Goldberg/Rabkin’s “The Dead Man: Face of Evil”
In the realm of publishing, if literary efforts by the likes of Irving and Franzen
are what would be considered fine champagne, the “men’s adventure” novel is pop-tab beer, what you drink after you finish mowing the lawn and are looking for pure enjoyment. This said, there’s something wonderful in a nice, cold beer.
In all of the best ways, “The Dead Man: Face of Evil” by Lee Goldberg and William Rabkin is a good, refreshing beer, solid and unpretentious and enjoyable in every way, a call back to Pendleton and Murphy/Sapir but with a distinctly modern feel.
Matthew Cahill is your archetypal wounded protagonist, dealing with the emotional scars of losing his wife to cancer. Just as he is begins to rebuild his life and find love again, Cahill is caught in a freak skiing avalanche and assumed to be dead.
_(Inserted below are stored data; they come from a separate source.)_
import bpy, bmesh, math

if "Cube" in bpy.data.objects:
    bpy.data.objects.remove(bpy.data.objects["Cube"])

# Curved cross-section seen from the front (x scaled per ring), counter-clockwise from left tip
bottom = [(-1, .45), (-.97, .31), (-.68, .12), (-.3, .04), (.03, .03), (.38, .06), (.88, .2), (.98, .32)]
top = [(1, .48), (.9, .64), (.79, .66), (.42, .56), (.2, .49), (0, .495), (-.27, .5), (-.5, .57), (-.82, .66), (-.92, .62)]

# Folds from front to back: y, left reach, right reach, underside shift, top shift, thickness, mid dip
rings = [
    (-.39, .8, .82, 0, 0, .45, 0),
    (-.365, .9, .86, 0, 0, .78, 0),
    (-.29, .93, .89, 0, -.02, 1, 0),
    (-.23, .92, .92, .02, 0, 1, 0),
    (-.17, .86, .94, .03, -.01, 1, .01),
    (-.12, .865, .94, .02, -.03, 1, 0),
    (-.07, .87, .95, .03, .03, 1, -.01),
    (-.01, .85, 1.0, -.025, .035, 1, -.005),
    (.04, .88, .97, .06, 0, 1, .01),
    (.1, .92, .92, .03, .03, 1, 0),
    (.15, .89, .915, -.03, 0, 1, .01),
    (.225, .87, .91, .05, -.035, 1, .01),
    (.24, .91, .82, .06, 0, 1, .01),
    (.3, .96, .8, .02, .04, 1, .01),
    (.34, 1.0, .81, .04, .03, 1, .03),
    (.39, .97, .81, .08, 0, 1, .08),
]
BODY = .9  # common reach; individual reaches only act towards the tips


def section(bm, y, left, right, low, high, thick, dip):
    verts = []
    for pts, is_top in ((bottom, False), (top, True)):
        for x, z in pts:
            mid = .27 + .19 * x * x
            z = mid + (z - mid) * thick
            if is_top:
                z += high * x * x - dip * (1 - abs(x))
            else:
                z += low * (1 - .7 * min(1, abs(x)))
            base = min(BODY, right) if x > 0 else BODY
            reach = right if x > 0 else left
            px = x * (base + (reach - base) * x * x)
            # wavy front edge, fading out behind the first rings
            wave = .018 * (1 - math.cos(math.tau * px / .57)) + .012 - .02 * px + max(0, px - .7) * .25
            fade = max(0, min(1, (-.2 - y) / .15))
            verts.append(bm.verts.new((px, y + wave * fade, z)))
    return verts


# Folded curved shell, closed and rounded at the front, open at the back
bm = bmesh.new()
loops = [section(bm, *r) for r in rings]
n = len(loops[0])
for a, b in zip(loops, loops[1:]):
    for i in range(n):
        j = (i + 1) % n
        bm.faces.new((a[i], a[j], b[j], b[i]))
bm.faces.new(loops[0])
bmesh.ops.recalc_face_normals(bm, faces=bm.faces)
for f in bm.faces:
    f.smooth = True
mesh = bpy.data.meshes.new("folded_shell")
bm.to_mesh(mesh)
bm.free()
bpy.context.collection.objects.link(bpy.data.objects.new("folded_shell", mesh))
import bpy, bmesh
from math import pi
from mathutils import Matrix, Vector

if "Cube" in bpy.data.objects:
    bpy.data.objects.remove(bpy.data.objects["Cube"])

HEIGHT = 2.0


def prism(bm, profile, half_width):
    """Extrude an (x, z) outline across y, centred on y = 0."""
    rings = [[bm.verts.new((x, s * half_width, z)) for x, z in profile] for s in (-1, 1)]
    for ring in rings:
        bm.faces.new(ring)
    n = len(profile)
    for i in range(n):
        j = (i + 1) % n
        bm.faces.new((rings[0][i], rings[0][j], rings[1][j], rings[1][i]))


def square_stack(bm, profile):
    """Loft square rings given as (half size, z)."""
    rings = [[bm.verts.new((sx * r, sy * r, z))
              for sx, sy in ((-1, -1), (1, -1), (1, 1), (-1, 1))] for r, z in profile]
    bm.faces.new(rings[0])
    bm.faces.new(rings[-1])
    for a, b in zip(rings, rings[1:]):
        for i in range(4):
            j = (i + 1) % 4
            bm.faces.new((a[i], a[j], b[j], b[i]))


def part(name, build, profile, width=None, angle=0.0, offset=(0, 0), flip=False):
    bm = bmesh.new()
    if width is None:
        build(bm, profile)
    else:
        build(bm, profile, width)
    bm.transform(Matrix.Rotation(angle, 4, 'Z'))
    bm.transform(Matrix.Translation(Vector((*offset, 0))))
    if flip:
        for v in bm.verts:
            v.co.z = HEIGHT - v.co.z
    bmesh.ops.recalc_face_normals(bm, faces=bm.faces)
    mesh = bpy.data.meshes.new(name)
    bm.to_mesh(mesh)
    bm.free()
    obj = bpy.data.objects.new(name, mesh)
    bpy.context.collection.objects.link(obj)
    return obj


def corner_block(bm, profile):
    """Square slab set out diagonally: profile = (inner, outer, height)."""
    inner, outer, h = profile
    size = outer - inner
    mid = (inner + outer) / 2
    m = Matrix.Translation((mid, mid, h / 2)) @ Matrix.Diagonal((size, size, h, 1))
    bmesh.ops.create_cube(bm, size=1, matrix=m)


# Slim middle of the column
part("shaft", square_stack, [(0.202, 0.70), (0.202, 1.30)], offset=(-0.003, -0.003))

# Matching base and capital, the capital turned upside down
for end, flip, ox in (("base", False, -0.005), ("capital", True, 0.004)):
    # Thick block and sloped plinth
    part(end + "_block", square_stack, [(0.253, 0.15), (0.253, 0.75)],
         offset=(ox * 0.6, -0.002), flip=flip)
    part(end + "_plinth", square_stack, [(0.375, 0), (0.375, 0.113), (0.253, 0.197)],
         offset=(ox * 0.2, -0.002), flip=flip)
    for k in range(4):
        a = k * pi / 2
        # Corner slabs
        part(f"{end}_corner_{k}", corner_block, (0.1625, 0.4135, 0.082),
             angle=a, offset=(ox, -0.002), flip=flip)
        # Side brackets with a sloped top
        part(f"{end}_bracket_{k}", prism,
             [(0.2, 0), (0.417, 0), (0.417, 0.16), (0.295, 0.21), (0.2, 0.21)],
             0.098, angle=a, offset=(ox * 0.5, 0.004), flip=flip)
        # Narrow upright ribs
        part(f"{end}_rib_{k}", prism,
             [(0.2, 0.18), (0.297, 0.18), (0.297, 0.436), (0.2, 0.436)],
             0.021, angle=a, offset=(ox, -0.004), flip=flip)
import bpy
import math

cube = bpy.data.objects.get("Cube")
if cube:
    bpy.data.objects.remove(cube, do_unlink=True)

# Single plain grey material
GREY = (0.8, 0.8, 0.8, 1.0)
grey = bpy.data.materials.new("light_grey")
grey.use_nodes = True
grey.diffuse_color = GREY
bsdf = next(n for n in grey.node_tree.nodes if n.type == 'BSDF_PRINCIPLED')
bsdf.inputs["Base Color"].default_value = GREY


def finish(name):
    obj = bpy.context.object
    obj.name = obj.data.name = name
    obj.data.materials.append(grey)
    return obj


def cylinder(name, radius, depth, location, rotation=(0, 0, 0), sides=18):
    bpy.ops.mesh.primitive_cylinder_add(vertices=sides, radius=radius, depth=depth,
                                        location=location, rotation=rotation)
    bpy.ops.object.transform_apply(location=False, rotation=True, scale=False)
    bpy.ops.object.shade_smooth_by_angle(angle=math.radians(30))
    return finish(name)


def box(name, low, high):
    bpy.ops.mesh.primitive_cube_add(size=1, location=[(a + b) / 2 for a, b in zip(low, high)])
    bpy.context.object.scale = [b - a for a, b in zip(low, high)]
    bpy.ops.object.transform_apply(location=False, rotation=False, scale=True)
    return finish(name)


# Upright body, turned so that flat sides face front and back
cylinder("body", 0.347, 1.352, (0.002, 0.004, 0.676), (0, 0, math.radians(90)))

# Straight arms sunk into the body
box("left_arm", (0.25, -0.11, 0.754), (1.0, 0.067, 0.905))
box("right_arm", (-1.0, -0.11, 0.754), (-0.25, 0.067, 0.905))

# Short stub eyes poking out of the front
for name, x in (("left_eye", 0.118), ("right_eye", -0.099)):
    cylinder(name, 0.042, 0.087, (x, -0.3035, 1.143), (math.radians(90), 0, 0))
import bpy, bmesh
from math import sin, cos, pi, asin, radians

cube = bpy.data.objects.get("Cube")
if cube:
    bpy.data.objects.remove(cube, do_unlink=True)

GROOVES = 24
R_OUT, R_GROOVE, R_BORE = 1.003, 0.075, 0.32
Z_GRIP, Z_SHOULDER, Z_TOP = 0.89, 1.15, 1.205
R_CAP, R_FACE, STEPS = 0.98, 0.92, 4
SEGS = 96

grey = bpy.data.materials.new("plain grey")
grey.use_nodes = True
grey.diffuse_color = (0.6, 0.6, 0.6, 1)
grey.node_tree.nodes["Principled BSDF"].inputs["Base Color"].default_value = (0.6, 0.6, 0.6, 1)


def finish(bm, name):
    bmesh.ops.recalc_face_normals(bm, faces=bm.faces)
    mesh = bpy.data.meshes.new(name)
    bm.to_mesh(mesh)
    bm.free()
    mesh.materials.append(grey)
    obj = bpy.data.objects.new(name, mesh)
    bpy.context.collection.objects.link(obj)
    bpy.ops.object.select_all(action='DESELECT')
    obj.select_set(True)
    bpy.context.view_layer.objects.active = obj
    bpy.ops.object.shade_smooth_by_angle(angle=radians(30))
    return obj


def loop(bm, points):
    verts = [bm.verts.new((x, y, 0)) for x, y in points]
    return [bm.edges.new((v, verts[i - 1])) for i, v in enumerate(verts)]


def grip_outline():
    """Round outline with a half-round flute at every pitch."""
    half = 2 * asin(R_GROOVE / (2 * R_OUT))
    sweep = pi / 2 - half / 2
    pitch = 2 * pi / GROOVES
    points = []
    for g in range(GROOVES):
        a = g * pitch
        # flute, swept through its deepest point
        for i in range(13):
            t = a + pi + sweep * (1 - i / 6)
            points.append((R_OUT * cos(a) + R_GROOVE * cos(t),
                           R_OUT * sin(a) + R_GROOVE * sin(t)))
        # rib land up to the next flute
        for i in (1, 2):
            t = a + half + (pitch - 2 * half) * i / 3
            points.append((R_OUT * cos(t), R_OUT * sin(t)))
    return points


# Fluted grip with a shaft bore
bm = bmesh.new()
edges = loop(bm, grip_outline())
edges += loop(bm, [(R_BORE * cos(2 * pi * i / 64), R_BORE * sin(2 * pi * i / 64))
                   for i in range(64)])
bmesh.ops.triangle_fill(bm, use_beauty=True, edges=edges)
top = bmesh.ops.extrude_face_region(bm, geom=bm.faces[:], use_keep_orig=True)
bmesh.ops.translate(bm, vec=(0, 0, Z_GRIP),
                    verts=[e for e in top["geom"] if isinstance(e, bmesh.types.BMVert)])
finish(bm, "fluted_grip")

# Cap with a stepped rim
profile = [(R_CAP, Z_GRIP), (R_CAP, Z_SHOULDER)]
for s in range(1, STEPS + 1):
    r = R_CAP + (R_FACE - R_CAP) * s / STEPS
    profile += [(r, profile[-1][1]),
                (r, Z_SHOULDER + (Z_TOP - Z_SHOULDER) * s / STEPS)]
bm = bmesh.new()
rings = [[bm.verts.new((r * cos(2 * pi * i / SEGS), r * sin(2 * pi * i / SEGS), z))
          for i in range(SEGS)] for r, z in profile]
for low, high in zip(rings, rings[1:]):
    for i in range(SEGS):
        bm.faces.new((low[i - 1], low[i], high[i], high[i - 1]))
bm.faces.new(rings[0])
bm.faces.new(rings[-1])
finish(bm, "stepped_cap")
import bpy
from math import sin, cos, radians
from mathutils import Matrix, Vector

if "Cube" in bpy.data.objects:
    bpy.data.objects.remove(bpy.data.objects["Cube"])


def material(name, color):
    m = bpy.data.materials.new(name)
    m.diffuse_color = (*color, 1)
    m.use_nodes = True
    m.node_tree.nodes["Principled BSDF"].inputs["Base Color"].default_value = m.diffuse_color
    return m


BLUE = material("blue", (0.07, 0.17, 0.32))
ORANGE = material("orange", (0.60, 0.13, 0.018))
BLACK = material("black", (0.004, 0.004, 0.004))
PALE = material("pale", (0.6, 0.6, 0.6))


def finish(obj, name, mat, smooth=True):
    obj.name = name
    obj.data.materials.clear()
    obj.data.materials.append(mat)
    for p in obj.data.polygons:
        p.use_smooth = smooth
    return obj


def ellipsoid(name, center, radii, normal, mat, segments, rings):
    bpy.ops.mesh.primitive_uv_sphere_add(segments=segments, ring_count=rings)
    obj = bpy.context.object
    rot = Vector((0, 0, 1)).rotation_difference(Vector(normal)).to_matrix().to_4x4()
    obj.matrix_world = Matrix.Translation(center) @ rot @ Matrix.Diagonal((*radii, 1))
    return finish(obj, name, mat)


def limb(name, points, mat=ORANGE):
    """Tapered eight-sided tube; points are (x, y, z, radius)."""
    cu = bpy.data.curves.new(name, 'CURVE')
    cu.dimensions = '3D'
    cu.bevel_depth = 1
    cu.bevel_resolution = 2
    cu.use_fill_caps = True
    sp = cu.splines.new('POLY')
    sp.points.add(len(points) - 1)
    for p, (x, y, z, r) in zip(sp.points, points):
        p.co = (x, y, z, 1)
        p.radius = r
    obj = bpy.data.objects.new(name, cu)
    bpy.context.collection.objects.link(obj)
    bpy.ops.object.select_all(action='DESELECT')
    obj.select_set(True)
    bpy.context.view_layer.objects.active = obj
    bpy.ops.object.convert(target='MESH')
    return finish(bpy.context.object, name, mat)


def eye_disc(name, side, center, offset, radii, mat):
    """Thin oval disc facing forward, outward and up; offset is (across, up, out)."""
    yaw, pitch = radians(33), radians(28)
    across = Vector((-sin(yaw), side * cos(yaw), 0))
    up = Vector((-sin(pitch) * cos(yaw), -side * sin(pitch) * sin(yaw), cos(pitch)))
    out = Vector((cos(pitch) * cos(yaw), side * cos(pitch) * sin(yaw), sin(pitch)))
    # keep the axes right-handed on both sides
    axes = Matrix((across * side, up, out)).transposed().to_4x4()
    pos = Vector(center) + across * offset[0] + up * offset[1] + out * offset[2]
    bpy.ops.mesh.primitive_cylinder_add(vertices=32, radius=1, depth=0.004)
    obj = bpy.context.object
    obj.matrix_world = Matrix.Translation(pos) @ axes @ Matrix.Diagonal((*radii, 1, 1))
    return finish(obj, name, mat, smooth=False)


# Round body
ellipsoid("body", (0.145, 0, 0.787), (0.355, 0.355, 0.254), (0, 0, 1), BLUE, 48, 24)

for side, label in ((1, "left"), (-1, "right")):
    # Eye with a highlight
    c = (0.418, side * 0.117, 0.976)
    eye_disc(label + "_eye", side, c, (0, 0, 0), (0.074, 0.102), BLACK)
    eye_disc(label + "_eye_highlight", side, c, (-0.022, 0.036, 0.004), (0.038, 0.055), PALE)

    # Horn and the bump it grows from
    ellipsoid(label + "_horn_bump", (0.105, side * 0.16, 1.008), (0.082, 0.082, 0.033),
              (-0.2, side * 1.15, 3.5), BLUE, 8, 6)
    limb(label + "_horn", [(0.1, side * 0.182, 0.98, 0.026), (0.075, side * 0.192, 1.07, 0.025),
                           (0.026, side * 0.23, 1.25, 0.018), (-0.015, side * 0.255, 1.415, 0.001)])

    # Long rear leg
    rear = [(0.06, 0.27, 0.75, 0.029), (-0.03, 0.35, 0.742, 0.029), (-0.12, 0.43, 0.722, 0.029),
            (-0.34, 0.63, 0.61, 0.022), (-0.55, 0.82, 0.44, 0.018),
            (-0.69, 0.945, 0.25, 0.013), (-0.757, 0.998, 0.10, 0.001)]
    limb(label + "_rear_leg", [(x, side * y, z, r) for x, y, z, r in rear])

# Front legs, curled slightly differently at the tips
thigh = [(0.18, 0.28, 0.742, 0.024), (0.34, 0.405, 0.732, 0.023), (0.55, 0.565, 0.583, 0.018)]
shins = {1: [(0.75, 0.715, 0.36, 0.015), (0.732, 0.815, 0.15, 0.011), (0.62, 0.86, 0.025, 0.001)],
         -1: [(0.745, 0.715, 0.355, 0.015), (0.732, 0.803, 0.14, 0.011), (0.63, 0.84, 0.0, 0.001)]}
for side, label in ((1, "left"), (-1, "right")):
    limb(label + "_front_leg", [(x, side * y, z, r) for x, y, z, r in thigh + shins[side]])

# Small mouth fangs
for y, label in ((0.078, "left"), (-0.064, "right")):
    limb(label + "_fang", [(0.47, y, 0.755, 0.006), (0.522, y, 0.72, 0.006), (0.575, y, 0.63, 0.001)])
When he is found and revived three months later, this working class Joe finds himself able to actually see evil.
Goldberg and Rabkin, both novelists primarily known for their work in television dating back to the 1980s, have crafted a fast-paced piece of pop fiction, closer in length to novella than actual novel (though if you check back on those old “Executioner” novels you’d find they didn’t exactly clock in at strictly novel length either) that still manages to stuff more than its fair share of plot into roughly 80 pages, told with a minimum of concision and a maximum of efficiency
“Face of Evil,” the first in a planned series of novels, has set up an intriguing character in Cahill, a smart, self-aware man who becomes painfully aware of the “gift” he has. In fact, Goldberg and Rabkin’s treatment of Cahill is one of the book’s strongest suits, making him a far deeper and interesting individual than is typical in the genre. Not a trained killer, far from a superman, either blessed or cursed with a supernatural ability, Cahill feels like the guy who know who’s there to jump your dead battery and has your back in a bar fight, and he’s far the more interesting for it. By the end of the story, you’re rooting for Cahill and eager for more.
Goldberg and Rabkin are playful with the genre, throwing in generous doses of gore (a murder set piece is gloriously drippy and oozy) and smart, sly humor (a nod to the Murphy/Sapir “Destroyer” novels). The supernatural twists are unexpected but far from unwelcome and keep both Cahill and the reader off-balance.
All in all, “Face of Evil” shows two craftsmen working at the top of their game, away from the restrictions of network censors and obviously having the time of their lives. The book’s website promises a variety of writers to pick up future chapters of Cahill’s journey.